- Queues and pub-sub, mechanisms that allow a system to process messages asynchronously, which can eliminate bottlenecks and help the system to operate more efficiently.
We’d encourage you to begin by studying these topics, and once you understand the basics, you can begin practicing system design questions.
4.3 Work through system design interview questions
We recommend using a repeatable answer framework when answering system design interview questions. You can learn more about that framework here, but in the meantime, here is a summary:
Step 1: Ask clarifying questions
First, spend about five minutes checking in with your interviewer about the functional and non-functional requirements of what you’re going to design. Ask about the system’s goals and how they will be measured. Be sure that you fully understand the question before moving forward.
Call out any assumptions you’re making that will influence your design approach. If applicable, ask about non-functional requirements such as availability, consistency, scalability, etc.
Step 2: Design high-level
Start the high-level design by specifying one to two metrics (e.g. number of users added, products sold before vs after a feature launch, etc.). Then use these metrics to do some simple calculations in order to find the optimal usage pool of the system.
Once you’ve defined your metrics, map out only the most functional components of the system (e.g. front end, web server, database, etc.).
Finally, before getting into the more detailed aspects of your system, make some decisions on how you will design its database. Choose whether it will be a relational or a no-SQL database, as well as its metadata and table structure.
Step 3: Drill down on your design
If you haven’t already, start mapping out the system on your whiteboard. Speak through your diagram so that your interviewer can follow along and ask questions when necessary.
Consider any bottlenecks that may arise when it comes to the system’s scalability, performance, or flexibility.
To finalize your design, play to your strengths by choosing a component you’re more familiar with and drilling down on it. If you’re not sure which component would be best to explore, ask your interviewer.
Step 4: Bring it all together
Before wrapping up the round, take about five minutes to re-examine what you’ve designed. Does it meet the objectives you laid out with the interviewer at the beginning of the session? It is okay to change some components at this stage if you think it will improve the system, but you must explain to the interviewer what you are doing and why.
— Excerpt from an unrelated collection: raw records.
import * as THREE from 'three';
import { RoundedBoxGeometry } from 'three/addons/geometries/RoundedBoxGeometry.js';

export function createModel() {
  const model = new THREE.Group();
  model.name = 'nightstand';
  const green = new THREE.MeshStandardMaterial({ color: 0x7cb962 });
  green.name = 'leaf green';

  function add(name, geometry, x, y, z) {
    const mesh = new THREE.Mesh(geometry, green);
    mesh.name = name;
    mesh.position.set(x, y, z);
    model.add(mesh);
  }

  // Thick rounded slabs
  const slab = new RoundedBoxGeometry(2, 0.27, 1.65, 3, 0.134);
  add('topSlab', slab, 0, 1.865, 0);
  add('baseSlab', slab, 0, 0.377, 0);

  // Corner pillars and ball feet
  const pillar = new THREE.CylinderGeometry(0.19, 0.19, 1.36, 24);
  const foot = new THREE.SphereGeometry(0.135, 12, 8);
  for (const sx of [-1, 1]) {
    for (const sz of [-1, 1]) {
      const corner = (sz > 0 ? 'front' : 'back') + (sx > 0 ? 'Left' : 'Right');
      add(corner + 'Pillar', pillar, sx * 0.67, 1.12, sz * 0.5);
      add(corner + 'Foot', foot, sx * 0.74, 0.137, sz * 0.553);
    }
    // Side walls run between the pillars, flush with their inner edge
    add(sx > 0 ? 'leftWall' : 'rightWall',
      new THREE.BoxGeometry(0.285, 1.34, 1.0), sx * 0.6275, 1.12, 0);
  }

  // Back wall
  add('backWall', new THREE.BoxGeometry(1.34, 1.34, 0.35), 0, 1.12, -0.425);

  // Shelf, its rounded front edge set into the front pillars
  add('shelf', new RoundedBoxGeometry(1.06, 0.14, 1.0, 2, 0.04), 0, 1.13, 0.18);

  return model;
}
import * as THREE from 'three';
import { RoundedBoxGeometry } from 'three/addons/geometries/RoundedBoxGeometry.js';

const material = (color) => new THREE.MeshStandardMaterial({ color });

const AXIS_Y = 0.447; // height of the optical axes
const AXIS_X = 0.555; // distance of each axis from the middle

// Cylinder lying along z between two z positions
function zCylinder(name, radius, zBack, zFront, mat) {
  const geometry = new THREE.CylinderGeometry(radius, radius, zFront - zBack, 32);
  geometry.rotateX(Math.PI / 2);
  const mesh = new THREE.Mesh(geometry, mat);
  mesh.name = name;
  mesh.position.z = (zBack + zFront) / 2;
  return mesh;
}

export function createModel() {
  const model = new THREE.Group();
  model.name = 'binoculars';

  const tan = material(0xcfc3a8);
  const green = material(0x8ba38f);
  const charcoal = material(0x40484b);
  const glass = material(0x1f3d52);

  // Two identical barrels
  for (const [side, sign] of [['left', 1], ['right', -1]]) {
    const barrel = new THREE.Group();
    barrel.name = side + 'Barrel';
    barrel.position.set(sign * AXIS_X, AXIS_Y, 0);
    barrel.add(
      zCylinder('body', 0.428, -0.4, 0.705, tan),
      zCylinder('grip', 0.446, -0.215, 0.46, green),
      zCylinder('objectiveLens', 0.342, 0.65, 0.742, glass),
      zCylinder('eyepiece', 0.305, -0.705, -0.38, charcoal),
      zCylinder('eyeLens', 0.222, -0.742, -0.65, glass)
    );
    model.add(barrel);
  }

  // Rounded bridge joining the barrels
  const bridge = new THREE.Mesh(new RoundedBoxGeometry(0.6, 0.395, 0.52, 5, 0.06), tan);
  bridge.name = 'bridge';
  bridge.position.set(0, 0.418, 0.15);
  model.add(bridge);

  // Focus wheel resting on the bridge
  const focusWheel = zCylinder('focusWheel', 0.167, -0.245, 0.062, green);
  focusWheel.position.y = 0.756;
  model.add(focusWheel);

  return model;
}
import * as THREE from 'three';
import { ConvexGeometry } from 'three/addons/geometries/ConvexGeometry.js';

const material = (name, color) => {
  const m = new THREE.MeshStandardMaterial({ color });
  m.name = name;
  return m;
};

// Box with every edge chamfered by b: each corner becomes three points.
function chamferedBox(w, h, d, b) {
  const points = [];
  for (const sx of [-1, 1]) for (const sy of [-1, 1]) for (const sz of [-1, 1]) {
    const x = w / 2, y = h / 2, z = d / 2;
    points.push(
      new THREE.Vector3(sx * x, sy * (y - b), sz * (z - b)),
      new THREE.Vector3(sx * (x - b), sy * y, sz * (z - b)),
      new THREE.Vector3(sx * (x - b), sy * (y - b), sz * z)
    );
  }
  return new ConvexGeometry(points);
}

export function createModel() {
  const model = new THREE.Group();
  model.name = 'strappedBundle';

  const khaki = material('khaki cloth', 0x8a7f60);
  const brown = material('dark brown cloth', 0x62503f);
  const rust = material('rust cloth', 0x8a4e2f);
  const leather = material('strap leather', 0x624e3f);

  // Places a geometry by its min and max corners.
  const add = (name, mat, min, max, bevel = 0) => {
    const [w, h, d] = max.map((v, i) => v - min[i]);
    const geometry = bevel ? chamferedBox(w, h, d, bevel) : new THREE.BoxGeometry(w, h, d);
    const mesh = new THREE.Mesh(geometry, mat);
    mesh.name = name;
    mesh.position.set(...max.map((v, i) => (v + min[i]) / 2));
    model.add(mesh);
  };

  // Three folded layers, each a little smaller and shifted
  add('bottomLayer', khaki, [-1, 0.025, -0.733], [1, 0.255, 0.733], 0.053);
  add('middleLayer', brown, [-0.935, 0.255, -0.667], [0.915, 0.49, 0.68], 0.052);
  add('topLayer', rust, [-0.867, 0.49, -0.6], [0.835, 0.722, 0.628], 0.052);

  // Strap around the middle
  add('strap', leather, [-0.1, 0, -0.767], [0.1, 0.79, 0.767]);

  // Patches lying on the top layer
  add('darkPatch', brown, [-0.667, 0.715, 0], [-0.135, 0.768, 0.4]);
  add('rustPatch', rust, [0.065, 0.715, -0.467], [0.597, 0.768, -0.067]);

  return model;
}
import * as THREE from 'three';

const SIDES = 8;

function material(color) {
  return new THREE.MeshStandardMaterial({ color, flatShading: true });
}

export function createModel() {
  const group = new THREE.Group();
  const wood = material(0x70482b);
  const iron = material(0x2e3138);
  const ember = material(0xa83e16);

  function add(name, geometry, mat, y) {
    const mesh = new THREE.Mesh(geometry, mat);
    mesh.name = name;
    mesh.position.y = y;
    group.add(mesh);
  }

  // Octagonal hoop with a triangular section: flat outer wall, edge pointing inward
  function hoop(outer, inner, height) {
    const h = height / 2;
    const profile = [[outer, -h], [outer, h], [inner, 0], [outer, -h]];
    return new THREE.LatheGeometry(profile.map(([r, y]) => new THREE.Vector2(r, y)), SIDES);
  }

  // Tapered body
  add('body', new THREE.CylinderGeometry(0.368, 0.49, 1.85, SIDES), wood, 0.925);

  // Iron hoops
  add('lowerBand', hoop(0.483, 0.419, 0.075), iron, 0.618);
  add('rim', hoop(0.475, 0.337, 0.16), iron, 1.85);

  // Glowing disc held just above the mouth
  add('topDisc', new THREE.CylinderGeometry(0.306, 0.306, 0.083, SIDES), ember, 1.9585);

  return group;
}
Apply this framework to practice questions like those we’ve provided above. Use it on different types of questions in a variety of subjects, so that you learn how to adapt it to different situations and respond to unpredictable questions on the fly.
4.4 Practice with mock interviews
The first step is always to practice by yourself, as we touched on above. Once you’ve got the framework down, start interviewing yourself out loud as you practice. Play both the role of the interviewer and the candidate, asking and answering questions. This will help you develop your communication skills and process for breaking down problems.
Practice with someone else
Once you've done some individual practice, we recommend that you practice solving system design questions with someone interviewing you.
A great place to start is to practice with friends or family if you can. This can help you get some preliminary feedback on your approach, which will be especially helpful if your partner is familiar with system design interviews.
Practice with ex-interviewers
Finally, you should also try to practice system design mock interviews with expert ex-interviewers, as they’ll be able to give you much more accurate feedback than friends and peers.
If you know someone who has experience running system design interviews at Meta, then that's fantastic. But for most of us, it's tough to find the right connections to make this happen.
Here's the good news. We've already made the connections for you. We’ve created a coaching service where you can practice system design interviews 1-on-1 with ex-interviewers from Meta. Learn more and start scheduling sessions today.